+++ RECORDS SHOWN +++

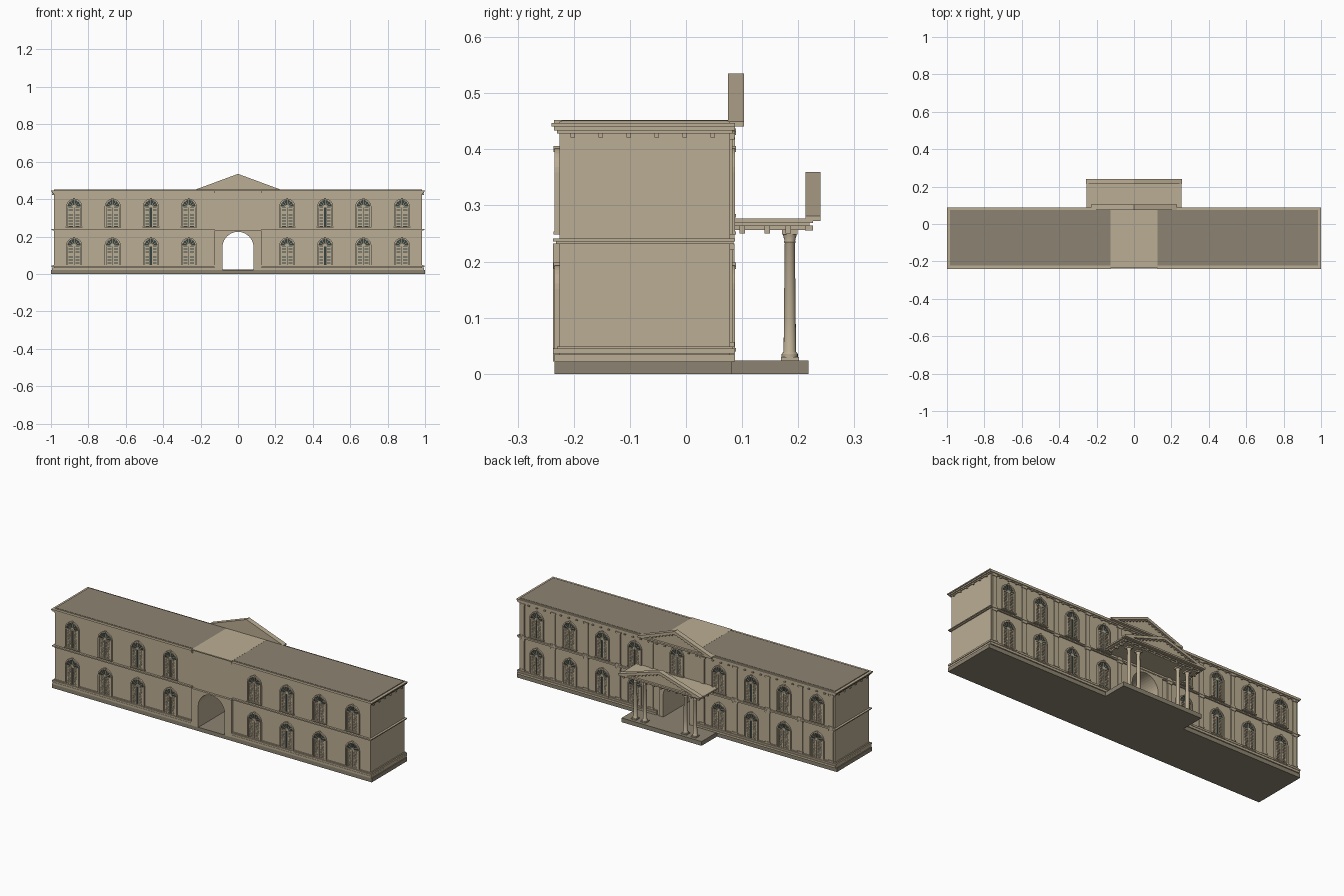
import bpy, bmesh
from math import sin, cos, pi

old = bpy.data.objects.get("Cube")
if old:
    bpy.data.objects.remove(old, do_unlink=True)


def material(name, rgb):
    m = bpy.data.materials.new(name)
    m.use_nodes = True
    col = (*rgb, 1)
    m.diffuse_color = col
    m.node_tree.nodes["Principled BSDF"].inputs["Base Color"].default_value = col
    return m


STONE = material("tan_stone", (0.50, 0.42, 0.295))
DARK = material("dark_roof_stone", (0.265, 0.23, 0.168))
GLASS = material("dark_green_glass", (0.04, 0.055, 0.05))


def box(bm, x0, x1, y0, y1, z0, z1):
    v = [bm.verts.new((x, y, z)) for z in (z0, z1)
         for x, y in ((x0, y0), (x1, y0), (x1, y1), (x0, y1))]
    for f in ((3, 2, 1, 0), (4, 5, 6, 7)):
        bm.faces.new([v[i] for i in f])
    for i in range(4):
        j = (i + 1) % 4
        bm.faces.new((v[i], v[j], v[j + 4], v[i + 4]))


def pair(bm, x0, x1, *rest):
    """Box on both wings."""
    box(bm, x0, x1, *rest)
    box(bm, -x1, -x0, *rest)


def prism(bm, outline, y0, y1):
    """Extrude an (x, z) outline along y."""
    a = [bm.verts.new((x, y0, z)) for x, z in outline]
    b = [bm.verts.new((x, y1, z)) for x, z in outline]
    bm.faces.new(a)
    bm.faces.new(b[::-1])
    for i in range(len(a)):
        j = (i + 1) % len(a)
        bm.faces.new((a[i], b[i], b[j], a[j]))


def arch(cx, r, z0, spring, n=14):
    """Round-headed outline from the right foot over to the left foot."""
    pts = [(cx + r * cos(pi * i / n), spring + r * sin(pi * i / n)) for i in range(n + 1)]
    return [(cx + r, z0)] + pts + [(cx - r, z0)]


def finish(name, bm, mat, smooth=False):
    bmesh.ops.recalc_face_normals(bm, faces=bm.faces[:])
    me = bpy.data.meshes.new(name)
    bm.to_mesh(me)
    bm.free()
    me.materials.append(mat)
    ob = bpy.data.objects.new(name, me)
    bpy.context.collection.objects.link(ob)
    if smooth:
        bpy.ops.object.select_all(action='DESELECT')
        ob.select_set(True)
        bpy.context.view_layer.objects.active = ob
        bpy.ops.object.shade_smooth_by_angle(angle=0.6)
    return ob


FRONT, BACK, END, BAY = -0.225, 0.078, 0.985, 0.125
WINDOWS = [0.263, 0.466, 0.67, 0.876]
WINDOWS = [-x for x in WINDOWS] + WINDOWS

# Base slab and portico platform
bm = bmesh.new()
box(bm, -1, 1, -0.234, 0.081, 0, 0.022)
box(bm, -0.25, 0.25, 0.081, 0.218, 0, 0.024)
finish("base", bm, DARK)

# Walls, with an arched passage through the centre
bm = bmesh.new()
pair(bm, BAY, END, FRONT, BACK, 0.022, 0.24)
box(bm, -END, END, FRONT, BACK, 0.24, 0.45)


def gate(half, top):
    return [(half, 0.022), (half, top), (-half, top), (-half, 0.022)] + \
        arch(0, 0.083, 0.022, 0.142, 20)[::-1]


prism(bm, gate(BAY, 0.24), FRONT, BACK)
finish("walls", bm, STONE)

# Raised surrounds of the passage
bm = bmesh.new()
prism(bm, gate(BAY, 0.232), -0.237, FRONT)
prism(bm, gate(0.11, 0.232), BACK, 0.086)
finish("passage_surrounds", bm, STONE)

# Base mouldings, string course and cornice
bm = bmesh.new()
for z0, z1, out in ((0.022, 0.034, 0.010), (0.036, 0.045, 0.012), (0.045, 0.049, 0.005),
                    (0.231, 0.236, 0.007), (0.236, 0.241, 0.012),
                    (0.428, 0.434, 0.005), (0.434, 0.441, 0.010), (0.441, 0.447, 0.015)):
    pair(bm, BAY, min(END + out, 1), FRONT - out, BACK + min(out, 0.009), z0, z1)
    if z0 > 0.2:
        box(bm, -BAY, BAY, BACK - 0.02, BACK + min(out, 0.009), z0, z1)
finish("mouldings", bm, STONE)

# Roof wings and the pale central roof strip
bm = bmesh.new()
pair(bm, BAY, END, FRONT + 0.003, BACK - 0.003, 0.447, 0.4515)
finish("roof", bm, DARK)
bm = bmesh.new()
box(bm, -BAY, BAY, -0.235, 0.08, 0.446, 0.452)
finish("central_roof", bm, STONE)

# Small brackets below the cornice on the back and the ends
bm = bmesh.new()
for i in range(40):
    x = -0.975 + 0.05 * i
    box(bm, x - 0.004, x + 0.004, BACK, 0.087, 0.421, 0.429)
for i in range(6):
    y = -0.202 + 0.05 * i
    pair(bm, END, END + 0.009, y - 0.004, y + 0.004, 0.421, 0.429)
finish("cornice_brackets", bm, STONE)

# Pilasters on the back
bm = bmesh.new()
for x in (0.16, 0.365, 0.568, 0.773, 0.965):
    for z0, z1 in ((0.049, 0.231), (0.241, 0.428)):
        pair(bm, x - 0.012, x + 0.012, BACK, 0.083, z0, z1)
        pair(bm, x - 0.016, x + 0.016, BACK, 0.086, z0, z0 + 0.008)
        pair(bm, x - 0.016, x + 0.016, BACK, 0.086, z1 - 0.01, z1)
finish("pilasters", bm, STONE)

# Arched windows: surround, glass, fanlight bars and louvred shutters
frames, glass, shutters = bmesh.new(), bmesh.new(), bmesh.new()


def window(x, z, wall, s):
    r, spring = 0.036, z + 0.105

    def at(d):
        return wall + s * d

    prism(frames, arch(x, r + 0.007, z, spring) + arch(x, r, z, spring)[::-1], wall, at(0.009))
    box(frames, x - 0.045, x + 0.045, wall, at(0.011), z - 0.006, z)
    box(frames, x - 0.005, x + 0.005, wall, at(0.011), spring + r, spring + r + 0.011)
    prism(glass, arch(x, r, z, spring), wall, at(0.002))
    # Fanlight
    for k in range(1, 6):
        a = pi * k / 6
        dx, dz, w = cos(a), sin(a), 0.0011
        prism(frames, [(x + w * dz, spring - w * dx), (x + r * dx + w * dz, spring + r * dz - w * dx),
                       (x + r * dx - w * dz, spring + r * dz + w * dx), (x - w * dz, spring + w * dx)],
              wall, at(0.004))
    hub = arch(x, 0.011, spring, spring, 8)[1:-1]
    prism(frames, hub, wall, at(0.005))
    box(frames, x - r, x + r, wall, at(0.006), spring - 0.004, spring + 0.001)
    # Shutters
    gap = 0.006 if abs(abs(x) - 0.466) < 0.01 else 0.002
    for side in (-1, 1):
        a, b = sorted((x + side * gap, x + side * (r - 0.002)))
        for p, q in ((a, a + 0.005), (b - 0.005, b)):
            box(shutters, p, q, wall, at(0.006), z, spring - 0.004)
        for k in range(12):
            h = z + 0.001 + k * 0.0083
            box(shutters, a, b, wall, at(0.0045), h, h + 0.006)


for x in WINDOWS:
    for z in (0.046, 0.254):
        window(x, z, FRONT, -1)
        window(x, z, BACK, 1)
window(0, 0.285, BACK, 1)
finish("window_frames", frames, STONE)
finish("window_glass", glass, GLASS)
finish("window_shutters", shutters, STONE)


# Pediments: tympanum, raking cornice, base cornice and brackets
def pediment(name, half, z0, z1, y0, y1):
    bm = bmesh.new()
    base, band = z0 + 0.009, 0.016
    slope = (z1 - base) / half
    prism(bm, [(half, base), (0, z1), (-half, base)], y0, y1 - 0.012)
    inner = half - band / slope
    prism(bm, [(half, base), (0, z1), (-half, base), (-inner, base), (0, z1 - band), (inner, base)],
          y0, y1)
    box(bm, -half, half, y0, y1, z0, base)
    n = 7
    for i in range(-n, n + 1):
        x = i * inner / (n + 2)
        z = z1 - band - abs(x) * slope
        box(bm, x - 0.004, x + 0.004, y1 - 0.013, y1 - 0.004, z - 0.007, z + 0.002)
    finish(name, bm, STONE)


pediment("upper_pediment", 0.23, 0.441, 0.535, 0.075, 0.103)
pediment("portico_pediment", 0.257, 0.272, 0.36, 0.213, 0.24)

# Portico entablature with brackets below
bm = bmesh.new()
for half, y, z0, z1 in ((0.232, 0.213, 0.256, 0.263), (0.246, 0.22, 0.263, 0.269),
                        (0.255, 0.226, 0.269, 0.277)):
    box(bm, -half, half, BACK, y, z0, z1)
for i in range(11):
    x = -0.235 + 0.047 * i
    box(bm, x - 0.005, x + 0.005, 0.212, 0.226, 0.255, 0.264)
for y in (0.1, 0.145, 0.182):
    pair(bm, 0.226, 0.242, y - 0.005, y + 0.005, 0.25, 0.263)
finish("portico_entablature", bm, STONE)

# Columns in two pairs
PROFILE = [(0.0145, 0.03), (0.0145, 0.035), (0.011, 0.04), (0.0105, 0.1), (0.009, 0.232),
           (0.0105, 0.235), (0.0095, 0.238), (0.013, 0.25)]
bm = bmesh.new()
SEG = 16
for x in (-0.187, -0.127, 0.127, 0.187):
    y = 0.185
    box(bm, x - 0.016, x + 0.016, y - 0.016, y + 0.016, 0.024, 0.03)
    box(bm, x - 0.014, x + 0.014, y - 0.014, y + 0.014, 0.248, 0.257)
    rings = [[bm.verts.new((x + r * cos(2 * pi * k / SEG), y + r * sin(2 * pi * k / SEG), z))
              for k in range(SEG)] for r, z in PROFILE]
    for lo, hi in zip(rings, rings[1:]):
        for k in range(SEG):
            j = (k + 1) % SEG
            bm.faces.new((lo[k], lo[j], hi[j], hi[k]))
finish("portico_columns", bm, STONE, smooth=True)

+++

Pull out all lines from the entries above in which the word "faces" appears.

        bm.faces.new([v[i] for i in f])
        bm.faces.new((v[i], v[j], v[j + 4], v[i + 4]))
    bm.faces.new(a)
    bm.faces.new(b[::-1])
        bm.faces.new((a[i], b[i], b[j], a[j]))
    bmesh.ops.recalc_face_normals(bm, faces=bm.faces[:])
            bm.faces.new((lo[k], lo[j], hi[j], hi[k]))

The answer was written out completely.